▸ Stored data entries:
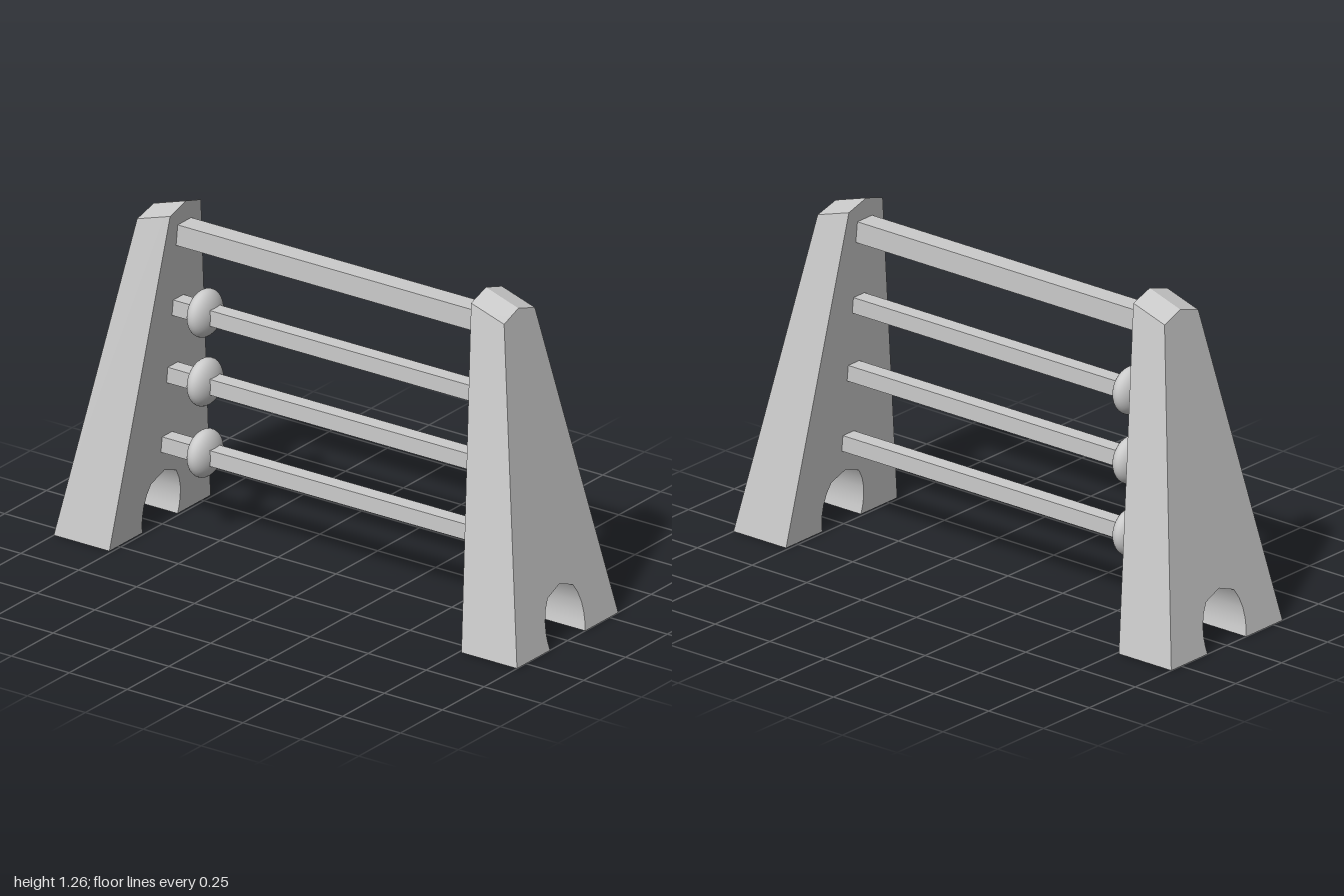
import * as THREE from 'three';
import { toCreasedNormals } from 'three/addons/utils/BufferGeometryUtils.js';

const material = new THREE.MeshStandardMaterial({ color: 0xcccccc });

function addMesh(parent, name, geometry, x = 0, y = 0, z = 0) {
  const mesh = new THREE.Mesh(geometry, material);
  mesh.name = name;
  mesh.position.set(x, y, z);
  parent.add(mesh);
  return mesh;
}

// inner and outer face of an upright at height y
const innerZ = y => 0.76 - 0.0895 * y;
const outerZ = y => 1 - 0.175 * y;

// Tapered upright with an arched cut-out at the foot
function uprightGeometry() {
  const half = [[0.105, 0], [0.111, 0.03], [0.113, 0.065], [0.109, 0.105], [0.096, 0.145], [0.075, 0.18]];
  const arch = [...half, [0, 0.207], ...half.map(([x, y]) => [-x, y]).reverse()];
  const outline = [[-0.303, 0], ...arch.map(([x, y]) => [-x, y]),
    [0.303, 0], [0.092, 1.232], [0, 1.26], [-0.092, 1.232]];
  const shape = new THREE.Shape(outline.map(([x, y]) => new THREE.Vector2(x, y)));
  const geometry = new THREE.ExtrudeGeometry(shape, { depth: 1, bevelEnabled: false });
  // lean both faces inwards and slope the cap down to the outside
  const p = geometry.attributes.position;
  for (let i = 0; i < p.count; i++) {
    const outer = p.getZ(i) > 0.5;
    if (outer && p.getY(i) > 1) p.setY(i, p.getY(i) - 0.045);
    const y = p.getY(i);
    p.setZ(i, outer ? outerZ(y) : innerZ(y));
  }
  geometry.deleteAttribute('normal');
  geometry.deleteAttribute('uv');
  return toCreasedNormals(geometry, 0.45);
}

export function createModel() {
  const model = new THREE.Group();
  model.name = 'barFence';

  // End uprights
  const upright = uprightGeometry();
  addMesh(model, 'frontUpright', upright);
  addMesh(model, 'backUpright', upright).rotation.y = Math.PI;

  // Horizontal bars, their ends buried in the uprights
  function addBar(name, y, size) {
    const length = 2 * (innerZ(y) + 0.05);
    addMesh(model, name, new THREE.BoxGeometry(size, size, length), 0, y, 0);
  }
  addBar('topBar', 1.14, 0.08);

  // Each lower bar carries a flattened bead near the back
  const bead = new THREE.SphereGeometry(0.089, 32, 20).rotateX(Math.PI / 2).scale(1, 1, 0.53);
  [0.853, 0.59, 0.318].forEach((y, i) => {
    addBar(`lowerBar${i + 1}`, y, 0.06);
    addMesh(model, `bead${i + 1}`, bead, 0, y, -0.565);
  });

  return model;
}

▸ Exercise goal:
Leaving the pictures aside, repeat the data above exactly.

▸ Response to this exercise:
import * as THREE from 'three';
import { toCreasedNormals } from 'three/addons/utils/BufferGeometryUtils.js';

const material = new THREE.MeshStandardMaterial({ color: 0xcccccc });

function addMesh(parent, name, geometry, x = 0, y = 0, z = 0) {
  const mesh = new THREE.Mesh(geometry, material);
  mesh.name = name;
  mesh.position.set(x, y, z);
  parent.add(mesh);
  return mesh;
}

// inner and outer face of an upright at height y
const innerZ = y => 0.76 - 0.0895 * y;
const outerZ = y => 1 - 0.175 * y;

// Tapered upright with an arched cut-out at the foot
function uprightGeometry() {
  const half = [[0.105, 0], [0.111, 0.03], [0.113, 0.065], [0.109, 0.105], [0.096, 0.145], [0.075, 0.18]];
  const arch = [...half, [0, 0.207], ...half.map(([x, y]) => [-x, y]).reverse()];
  const outline = [[-0.303, 0], ...arch.map(([x, y]) => [-x, y]),
    [0.303, 0], [0.092, 1.232], [0, 1.26], [-0.092, 1.232]];
  const shape = new THREE.Shape(outline.map(([x, y]) => new THREE.Vector2(x, y)));
  const geometry = new THREE.ExtrudeGeometry(shape, { depth: 1, bevelEnabled: false });
  // lean both faces inwards and slope the cap down to the outside
  const p = geometry.attributes.position;
  for (let i = 0; i < p.count; i++) {
    const outer = p.getZ(i) > 0.5;
    if (outer && p.getY(i) > 1) p.setY(i, p.getY(i) - 0.045);
    const y = p.getY(i);
    p.setZ(i, outer ? outerZ(y) : innerZ(y));
  }
  geometry.deleteAttribute('normal');
  geometry.deleteAttribute('uv');
  return toCreasedNormals(geometry, 0.45);
}

export function createModel() {
  const model = new THREE.Group();
  model.name = 'barFence';

  // End uprights
  const upright = uprightGeometry();
  addMesh(model, 'frontUpright', upright);
  addMesh(model, 'backUpright', upright).rotation.y = Math.PI;

  // Horizontal bars, their ends buried in the uprights
  function addBar(name, y, size) {
    const length = 2 * (innerZ(y) + 0.05);
    addMesh(model, name, new THREE.BoxGeometry(size, size, length), 0, y, 0);
  }
  addBar('topBar', 1.14, 0.08);

  // Each lower bar carries a flattened bead near the back
  const bead = new THREE.SphereGeometry(0.089, 32, 20).rotateX(Math.PI / 2).scale(1, 1, 0.53);
  [0.853, 0.59, 0.318].forEach((y, i) => {
    addBar(`lowerBar${i + 1}`, y, 0.06);
    addMesh(model, `bead${i + 1}`, bead, 0, y, -0.565);
  });

  return model;
}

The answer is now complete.